[Records excerpted from a collection]
::::::
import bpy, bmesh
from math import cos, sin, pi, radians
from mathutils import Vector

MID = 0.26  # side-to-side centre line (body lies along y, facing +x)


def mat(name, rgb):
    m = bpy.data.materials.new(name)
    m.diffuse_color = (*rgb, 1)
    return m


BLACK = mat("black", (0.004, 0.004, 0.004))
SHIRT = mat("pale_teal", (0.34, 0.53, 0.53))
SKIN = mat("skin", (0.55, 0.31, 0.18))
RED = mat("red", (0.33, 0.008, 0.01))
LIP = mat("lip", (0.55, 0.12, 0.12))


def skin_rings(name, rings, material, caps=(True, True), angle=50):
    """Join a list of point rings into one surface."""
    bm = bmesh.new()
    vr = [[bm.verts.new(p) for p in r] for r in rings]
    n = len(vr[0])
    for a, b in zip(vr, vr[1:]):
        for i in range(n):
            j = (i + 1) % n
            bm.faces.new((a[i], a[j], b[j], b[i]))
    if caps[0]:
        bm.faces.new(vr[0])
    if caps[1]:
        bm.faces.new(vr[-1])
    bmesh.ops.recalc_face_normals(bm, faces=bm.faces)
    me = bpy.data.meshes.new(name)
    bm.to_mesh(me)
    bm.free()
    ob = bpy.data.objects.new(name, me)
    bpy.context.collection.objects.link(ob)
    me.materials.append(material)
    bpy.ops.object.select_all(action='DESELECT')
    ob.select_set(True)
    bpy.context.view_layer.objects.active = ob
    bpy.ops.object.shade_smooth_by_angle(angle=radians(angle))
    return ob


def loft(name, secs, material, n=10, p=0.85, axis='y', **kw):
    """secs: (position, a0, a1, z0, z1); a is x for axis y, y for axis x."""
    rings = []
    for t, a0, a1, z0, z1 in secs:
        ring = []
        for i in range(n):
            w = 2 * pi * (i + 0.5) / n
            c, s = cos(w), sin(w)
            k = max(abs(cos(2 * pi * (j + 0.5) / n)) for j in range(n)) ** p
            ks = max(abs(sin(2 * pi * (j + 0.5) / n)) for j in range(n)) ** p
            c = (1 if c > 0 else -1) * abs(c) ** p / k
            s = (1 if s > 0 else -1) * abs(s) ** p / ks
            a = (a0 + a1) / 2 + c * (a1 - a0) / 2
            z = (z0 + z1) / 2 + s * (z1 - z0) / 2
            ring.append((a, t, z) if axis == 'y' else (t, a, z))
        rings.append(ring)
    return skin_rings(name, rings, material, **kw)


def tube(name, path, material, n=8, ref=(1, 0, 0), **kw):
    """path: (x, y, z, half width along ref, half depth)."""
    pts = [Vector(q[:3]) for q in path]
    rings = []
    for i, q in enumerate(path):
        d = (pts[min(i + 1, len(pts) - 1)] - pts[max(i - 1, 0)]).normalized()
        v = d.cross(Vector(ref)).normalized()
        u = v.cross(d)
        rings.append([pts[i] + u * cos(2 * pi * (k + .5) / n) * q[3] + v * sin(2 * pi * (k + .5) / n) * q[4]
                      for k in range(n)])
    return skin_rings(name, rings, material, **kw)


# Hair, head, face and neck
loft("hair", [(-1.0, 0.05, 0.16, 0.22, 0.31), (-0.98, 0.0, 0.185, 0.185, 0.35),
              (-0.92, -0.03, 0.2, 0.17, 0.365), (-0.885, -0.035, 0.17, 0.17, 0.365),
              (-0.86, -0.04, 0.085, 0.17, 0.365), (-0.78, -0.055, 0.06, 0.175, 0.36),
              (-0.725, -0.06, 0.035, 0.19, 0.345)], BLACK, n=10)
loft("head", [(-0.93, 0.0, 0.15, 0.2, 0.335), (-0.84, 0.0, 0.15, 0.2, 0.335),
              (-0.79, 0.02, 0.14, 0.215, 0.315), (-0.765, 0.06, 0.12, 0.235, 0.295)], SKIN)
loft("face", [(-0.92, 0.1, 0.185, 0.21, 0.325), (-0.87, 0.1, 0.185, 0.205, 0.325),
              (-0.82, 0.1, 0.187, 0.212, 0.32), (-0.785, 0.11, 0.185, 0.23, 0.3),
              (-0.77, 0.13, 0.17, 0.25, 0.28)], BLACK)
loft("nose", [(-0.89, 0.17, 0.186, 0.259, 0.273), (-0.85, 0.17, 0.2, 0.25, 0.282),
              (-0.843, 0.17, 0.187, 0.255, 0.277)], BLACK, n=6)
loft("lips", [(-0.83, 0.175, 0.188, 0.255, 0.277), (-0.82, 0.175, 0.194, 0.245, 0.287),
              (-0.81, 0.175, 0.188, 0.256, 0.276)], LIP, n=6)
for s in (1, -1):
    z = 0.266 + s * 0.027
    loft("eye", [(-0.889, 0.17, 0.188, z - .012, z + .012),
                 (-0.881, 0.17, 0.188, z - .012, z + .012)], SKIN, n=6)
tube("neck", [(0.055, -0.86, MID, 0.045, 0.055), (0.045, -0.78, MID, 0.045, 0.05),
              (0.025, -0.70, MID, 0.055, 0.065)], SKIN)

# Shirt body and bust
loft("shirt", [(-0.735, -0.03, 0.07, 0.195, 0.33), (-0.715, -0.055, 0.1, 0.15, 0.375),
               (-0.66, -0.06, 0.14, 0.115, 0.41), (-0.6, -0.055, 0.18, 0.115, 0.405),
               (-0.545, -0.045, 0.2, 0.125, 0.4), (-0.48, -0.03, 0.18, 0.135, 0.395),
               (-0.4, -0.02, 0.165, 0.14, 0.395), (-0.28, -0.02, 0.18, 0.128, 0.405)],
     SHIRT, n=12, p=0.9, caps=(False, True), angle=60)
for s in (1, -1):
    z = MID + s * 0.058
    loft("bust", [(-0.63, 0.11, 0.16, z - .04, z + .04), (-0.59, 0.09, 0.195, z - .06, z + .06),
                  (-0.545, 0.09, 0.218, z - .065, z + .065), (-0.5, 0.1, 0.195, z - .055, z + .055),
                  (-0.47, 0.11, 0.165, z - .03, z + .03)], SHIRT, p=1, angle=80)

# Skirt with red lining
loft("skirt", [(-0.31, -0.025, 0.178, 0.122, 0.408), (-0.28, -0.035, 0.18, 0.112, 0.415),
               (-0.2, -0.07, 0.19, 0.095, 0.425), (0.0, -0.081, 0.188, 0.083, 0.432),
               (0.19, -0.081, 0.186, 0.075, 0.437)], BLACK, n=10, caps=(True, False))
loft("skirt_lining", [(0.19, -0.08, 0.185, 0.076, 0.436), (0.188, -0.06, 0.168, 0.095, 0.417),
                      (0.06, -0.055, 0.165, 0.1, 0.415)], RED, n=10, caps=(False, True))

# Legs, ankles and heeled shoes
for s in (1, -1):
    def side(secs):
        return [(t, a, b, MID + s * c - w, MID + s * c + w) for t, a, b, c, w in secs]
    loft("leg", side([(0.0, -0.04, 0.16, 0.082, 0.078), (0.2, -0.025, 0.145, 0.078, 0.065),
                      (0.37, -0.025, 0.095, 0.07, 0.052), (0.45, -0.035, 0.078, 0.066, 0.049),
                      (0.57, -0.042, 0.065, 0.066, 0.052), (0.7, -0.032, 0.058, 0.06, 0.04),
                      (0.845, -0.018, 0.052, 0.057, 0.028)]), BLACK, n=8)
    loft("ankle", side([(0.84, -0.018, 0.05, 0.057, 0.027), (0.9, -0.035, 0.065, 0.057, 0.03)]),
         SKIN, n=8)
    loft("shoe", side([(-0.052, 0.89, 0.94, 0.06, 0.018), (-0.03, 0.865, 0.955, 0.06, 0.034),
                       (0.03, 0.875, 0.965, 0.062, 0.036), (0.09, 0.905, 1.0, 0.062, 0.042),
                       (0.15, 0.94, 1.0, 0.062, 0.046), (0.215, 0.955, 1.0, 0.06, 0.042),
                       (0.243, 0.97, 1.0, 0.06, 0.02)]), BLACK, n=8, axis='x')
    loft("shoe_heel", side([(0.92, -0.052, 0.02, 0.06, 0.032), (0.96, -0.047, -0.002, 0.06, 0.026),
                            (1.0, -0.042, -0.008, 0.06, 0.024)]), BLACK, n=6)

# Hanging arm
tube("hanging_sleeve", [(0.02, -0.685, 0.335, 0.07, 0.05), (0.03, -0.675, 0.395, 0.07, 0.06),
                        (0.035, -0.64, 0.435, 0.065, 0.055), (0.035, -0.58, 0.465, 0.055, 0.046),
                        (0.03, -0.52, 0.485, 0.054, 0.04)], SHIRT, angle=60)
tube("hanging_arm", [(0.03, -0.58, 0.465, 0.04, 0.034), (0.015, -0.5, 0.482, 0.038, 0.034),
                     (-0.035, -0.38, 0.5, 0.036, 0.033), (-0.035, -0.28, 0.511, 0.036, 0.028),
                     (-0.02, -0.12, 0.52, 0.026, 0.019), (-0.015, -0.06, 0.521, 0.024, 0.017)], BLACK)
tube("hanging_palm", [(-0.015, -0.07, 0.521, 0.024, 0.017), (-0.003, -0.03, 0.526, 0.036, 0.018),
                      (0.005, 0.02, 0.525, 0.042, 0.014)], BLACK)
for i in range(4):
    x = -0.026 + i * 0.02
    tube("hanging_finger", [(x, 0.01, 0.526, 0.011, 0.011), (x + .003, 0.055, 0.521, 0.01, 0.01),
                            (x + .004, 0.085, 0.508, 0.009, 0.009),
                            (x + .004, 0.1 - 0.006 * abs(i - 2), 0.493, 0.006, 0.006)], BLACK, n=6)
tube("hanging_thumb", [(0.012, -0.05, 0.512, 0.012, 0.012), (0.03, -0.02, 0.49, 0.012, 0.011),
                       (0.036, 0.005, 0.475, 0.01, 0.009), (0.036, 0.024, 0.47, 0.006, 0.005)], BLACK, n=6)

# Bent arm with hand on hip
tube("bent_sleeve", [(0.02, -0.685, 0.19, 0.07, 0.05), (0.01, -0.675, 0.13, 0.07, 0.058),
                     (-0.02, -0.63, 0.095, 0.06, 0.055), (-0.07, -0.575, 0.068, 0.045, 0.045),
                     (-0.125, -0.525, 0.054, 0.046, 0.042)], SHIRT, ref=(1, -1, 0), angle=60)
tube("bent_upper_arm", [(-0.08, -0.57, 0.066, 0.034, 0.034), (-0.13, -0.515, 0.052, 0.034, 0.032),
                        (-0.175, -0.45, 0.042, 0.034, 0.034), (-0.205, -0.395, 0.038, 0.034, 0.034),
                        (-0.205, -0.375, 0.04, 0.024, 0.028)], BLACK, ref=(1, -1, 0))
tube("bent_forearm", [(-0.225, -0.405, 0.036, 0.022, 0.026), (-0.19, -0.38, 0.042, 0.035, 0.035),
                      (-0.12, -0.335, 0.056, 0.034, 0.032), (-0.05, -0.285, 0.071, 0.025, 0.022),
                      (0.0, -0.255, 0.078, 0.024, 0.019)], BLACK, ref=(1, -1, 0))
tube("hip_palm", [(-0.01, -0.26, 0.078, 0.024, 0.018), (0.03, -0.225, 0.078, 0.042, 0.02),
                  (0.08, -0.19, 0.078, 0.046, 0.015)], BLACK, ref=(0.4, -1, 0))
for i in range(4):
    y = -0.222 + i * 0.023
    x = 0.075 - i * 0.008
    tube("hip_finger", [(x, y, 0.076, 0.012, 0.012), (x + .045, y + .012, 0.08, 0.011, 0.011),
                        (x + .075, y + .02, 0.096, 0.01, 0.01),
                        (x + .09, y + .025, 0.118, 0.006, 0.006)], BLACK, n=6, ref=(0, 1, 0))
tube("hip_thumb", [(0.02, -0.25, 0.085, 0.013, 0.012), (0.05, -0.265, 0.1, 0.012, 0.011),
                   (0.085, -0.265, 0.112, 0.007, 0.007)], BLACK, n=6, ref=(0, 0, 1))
::::::
Return nothing but the lines from the top of the records above through the line that has "bmesh.ops.recalc_face_normals(bm, faces=bm.faces)". Keep each one exact.

import bpy, bmesh
from math import cos, sin, pi, radians
from mathutils import Vector

MID = 0.26  # side-to-side centre line (body lies along y, facing +x)


def mat(name, rgb):
    m = bpy.data.materials.new(name)
    m.diffuse_color = (*rgb, 1)
    return m


BLACK = mat("black", (0.004, 0.004, 0.004))
SHIRT = mat("pale_teal", (0.34, 0.53, 0.53))
SKIN = mat("skin", (0.55, 0.31, 0.18))
RED = mat("red", (0.33, 0.008, 0.01))
LIP = mat("lip", (0.55, 0.12, 0.12))


def skin_rings(name, rings, material, caps=(True, True), angle=50):
    """Join a list of point rings into one surface."""
    bm = bmesh.new()
    vr = [[bm.verts.new(p) for p in r] for r in rings]
    n = len(vr[0])
    for a, b in zip(vr, vr[1:]):
        for i in range(n):
            j = (i + 1) % n
            bm.faces.new((a[i], a[j], b[j], b[i]))
    if caps[0]:
        bm.faces.new(vr[0])
    if caps[1]:
        bm.faces.new(vr[-1])
    bmesh.ops.recalc_face_normals(bm, faces=bm.faces)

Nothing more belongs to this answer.